*Assigned task*
Go to the line holding "import bpy, bmesh, math" in the entries below and write out exactly every line down to and including the line holding "j = (i + 1) % SIDES".

===== Information supplied =====

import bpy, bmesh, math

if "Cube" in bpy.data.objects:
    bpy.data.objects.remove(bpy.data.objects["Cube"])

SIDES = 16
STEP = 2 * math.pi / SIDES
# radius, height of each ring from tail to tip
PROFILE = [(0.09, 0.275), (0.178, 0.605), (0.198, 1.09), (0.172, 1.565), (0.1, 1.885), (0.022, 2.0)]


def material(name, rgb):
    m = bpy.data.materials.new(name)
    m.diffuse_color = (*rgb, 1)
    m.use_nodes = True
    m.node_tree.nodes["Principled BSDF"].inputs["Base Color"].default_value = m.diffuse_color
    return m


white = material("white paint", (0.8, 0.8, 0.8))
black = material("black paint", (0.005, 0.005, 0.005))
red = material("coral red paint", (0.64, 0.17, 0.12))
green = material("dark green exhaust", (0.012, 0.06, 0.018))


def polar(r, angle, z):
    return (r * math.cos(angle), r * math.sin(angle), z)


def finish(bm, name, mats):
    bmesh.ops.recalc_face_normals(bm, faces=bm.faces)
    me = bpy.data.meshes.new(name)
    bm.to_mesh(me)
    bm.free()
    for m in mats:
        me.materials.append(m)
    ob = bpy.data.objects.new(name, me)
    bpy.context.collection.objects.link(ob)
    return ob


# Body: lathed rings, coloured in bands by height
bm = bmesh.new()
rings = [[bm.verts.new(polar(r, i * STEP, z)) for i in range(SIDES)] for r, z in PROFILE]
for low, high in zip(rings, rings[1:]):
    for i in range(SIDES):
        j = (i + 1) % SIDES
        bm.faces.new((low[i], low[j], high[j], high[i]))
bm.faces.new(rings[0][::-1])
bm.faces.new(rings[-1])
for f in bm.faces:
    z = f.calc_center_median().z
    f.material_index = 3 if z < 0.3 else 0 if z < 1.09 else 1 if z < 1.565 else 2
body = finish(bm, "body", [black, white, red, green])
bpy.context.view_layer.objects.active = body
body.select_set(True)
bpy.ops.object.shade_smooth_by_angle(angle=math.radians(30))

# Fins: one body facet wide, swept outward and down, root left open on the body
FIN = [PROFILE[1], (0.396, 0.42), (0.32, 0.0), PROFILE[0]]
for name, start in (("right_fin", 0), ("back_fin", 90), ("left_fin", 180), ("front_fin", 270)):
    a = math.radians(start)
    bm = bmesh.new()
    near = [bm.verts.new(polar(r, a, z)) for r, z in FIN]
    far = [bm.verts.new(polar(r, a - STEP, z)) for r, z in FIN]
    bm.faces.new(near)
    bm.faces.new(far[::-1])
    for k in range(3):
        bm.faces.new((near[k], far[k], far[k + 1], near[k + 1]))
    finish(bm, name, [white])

=====
===== Information supplied =====

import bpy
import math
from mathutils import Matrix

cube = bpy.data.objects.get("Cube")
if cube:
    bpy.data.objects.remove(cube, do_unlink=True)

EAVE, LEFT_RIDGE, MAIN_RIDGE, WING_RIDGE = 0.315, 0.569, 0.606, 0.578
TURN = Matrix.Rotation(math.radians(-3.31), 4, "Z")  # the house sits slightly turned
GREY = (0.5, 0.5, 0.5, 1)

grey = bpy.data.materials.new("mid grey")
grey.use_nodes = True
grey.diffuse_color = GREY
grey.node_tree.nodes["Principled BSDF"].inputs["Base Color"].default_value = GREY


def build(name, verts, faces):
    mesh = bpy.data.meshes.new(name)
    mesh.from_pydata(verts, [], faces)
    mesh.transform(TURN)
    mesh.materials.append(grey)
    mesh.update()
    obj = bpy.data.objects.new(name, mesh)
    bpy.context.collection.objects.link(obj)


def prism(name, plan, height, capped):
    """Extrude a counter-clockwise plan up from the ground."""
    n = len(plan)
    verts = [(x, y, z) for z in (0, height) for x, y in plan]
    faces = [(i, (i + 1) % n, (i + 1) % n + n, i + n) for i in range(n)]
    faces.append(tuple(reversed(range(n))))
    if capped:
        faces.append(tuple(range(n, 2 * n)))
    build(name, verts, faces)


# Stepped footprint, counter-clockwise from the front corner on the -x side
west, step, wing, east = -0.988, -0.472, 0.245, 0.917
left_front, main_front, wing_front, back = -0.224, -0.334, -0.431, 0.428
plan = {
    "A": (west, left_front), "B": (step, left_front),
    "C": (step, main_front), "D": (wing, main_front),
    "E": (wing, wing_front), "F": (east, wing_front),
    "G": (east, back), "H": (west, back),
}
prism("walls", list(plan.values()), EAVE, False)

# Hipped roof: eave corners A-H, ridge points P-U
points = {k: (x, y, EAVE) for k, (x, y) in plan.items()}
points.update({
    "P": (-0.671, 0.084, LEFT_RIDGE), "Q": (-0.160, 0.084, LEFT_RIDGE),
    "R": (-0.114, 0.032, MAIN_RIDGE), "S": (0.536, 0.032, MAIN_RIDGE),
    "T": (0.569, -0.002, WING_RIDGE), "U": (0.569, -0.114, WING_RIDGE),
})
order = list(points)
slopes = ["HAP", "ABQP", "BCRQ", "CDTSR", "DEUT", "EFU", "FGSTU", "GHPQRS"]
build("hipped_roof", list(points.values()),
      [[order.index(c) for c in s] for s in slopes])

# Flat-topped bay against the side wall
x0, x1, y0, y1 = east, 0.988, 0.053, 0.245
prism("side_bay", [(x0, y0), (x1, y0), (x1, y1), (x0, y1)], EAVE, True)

=====

*Exercise result*
import bpy, bmesh, math

if "Cube" in bpy.data.objects:
    bpy.data.objects.remove(bpy.data.objects["Cube"])

SIDES = 16
STEP = 2 * math.pi / SIDES
# radius, height of each ring from tail to tip
PROFILE = [(0.09, 0.275), (0.178, 0.605), (0.198, 1.09), (0.172, 1.565), (0.1, 1.885), (0.022, 2.0)]


def material(name, rgb):
    m = bpy.data.materials.new(name)
    m.diffuse_color = (*rgb, 1)
    m.use_nodes = True
    m.node_tree.nodes["Principled BSDF"].inputs["Base Color"].default_value = m.diffuse_color
    return m


white = material("white paint", (0.8, 0.8, 0.8))
black = material("black paint", (0.005, 0.005, 0.005))
red = material("coral red paint", (0.64, 0.17, 0.12))
green = material("dark green exhaust", (0.012, 0.06, 0.018))


def polar(r, angle, z):
    return (r * math.cos(angle), r * math.sin(angle), z)


def finish(bm, name, mats):
    bmesh.ops.recalc_face_normals(bm, faces=bm.faces)
    me = bpy.data.meshes.new(name)
    bm.to_mesh(me)
    bm.free()
    for m in mats:
        me.materials.append(m)
    ob = bpy.data.objects.new(name, me)
    bpy.context.collection.objects.link(ob)
    return ob


# Body: lathed rings, coloured in bands by height
bm = bmesh.new()
rings = [[bm.verts.new(polar(r, i * STEP, z)) for i in range(SIDES)] for r, z in PROFILE]
for low, high in zip(rings, rings[1:]):
    for i in range(SIDES):
        j = (i + 1) % SIDES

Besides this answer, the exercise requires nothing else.